=== WHAT YOU SHOULD DO ===
Search the material for "materials" and copy each line in which it is found.

EXCERPTED RECORDS Block Start

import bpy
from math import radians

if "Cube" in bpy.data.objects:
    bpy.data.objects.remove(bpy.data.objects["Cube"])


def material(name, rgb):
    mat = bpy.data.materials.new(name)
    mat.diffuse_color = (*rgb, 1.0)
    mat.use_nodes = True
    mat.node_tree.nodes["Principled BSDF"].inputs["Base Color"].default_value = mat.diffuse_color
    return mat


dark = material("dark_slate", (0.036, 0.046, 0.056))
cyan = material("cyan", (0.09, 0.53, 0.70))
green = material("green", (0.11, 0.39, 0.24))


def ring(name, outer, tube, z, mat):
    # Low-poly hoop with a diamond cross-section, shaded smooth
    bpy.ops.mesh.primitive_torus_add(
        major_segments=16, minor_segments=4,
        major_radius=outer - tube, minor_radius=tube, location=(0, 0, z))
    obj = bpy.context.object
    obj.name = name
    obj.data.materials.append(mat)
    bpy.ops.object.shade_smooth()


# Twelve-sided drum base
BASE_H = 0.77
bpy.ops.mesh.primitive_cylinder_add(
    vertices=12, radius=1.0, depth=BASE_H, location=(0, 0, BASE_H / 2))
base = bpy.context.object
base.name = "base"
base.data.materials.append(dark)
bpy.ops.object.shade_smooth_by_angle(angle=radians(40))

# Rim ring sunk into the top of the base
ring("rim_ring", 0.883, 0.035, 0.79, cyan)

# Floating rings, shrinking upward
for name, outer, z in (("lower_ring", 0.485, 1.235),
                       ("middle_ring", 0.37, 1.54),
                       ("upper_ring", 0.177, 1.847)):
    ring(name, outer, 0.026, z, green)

EXCERPTED RECORDS Block End

=== TASK ANSWER ===
    mat = bpy.data.materials.new(name)
    obj.data.materials.append(mat)
base.data.materials.append(dark)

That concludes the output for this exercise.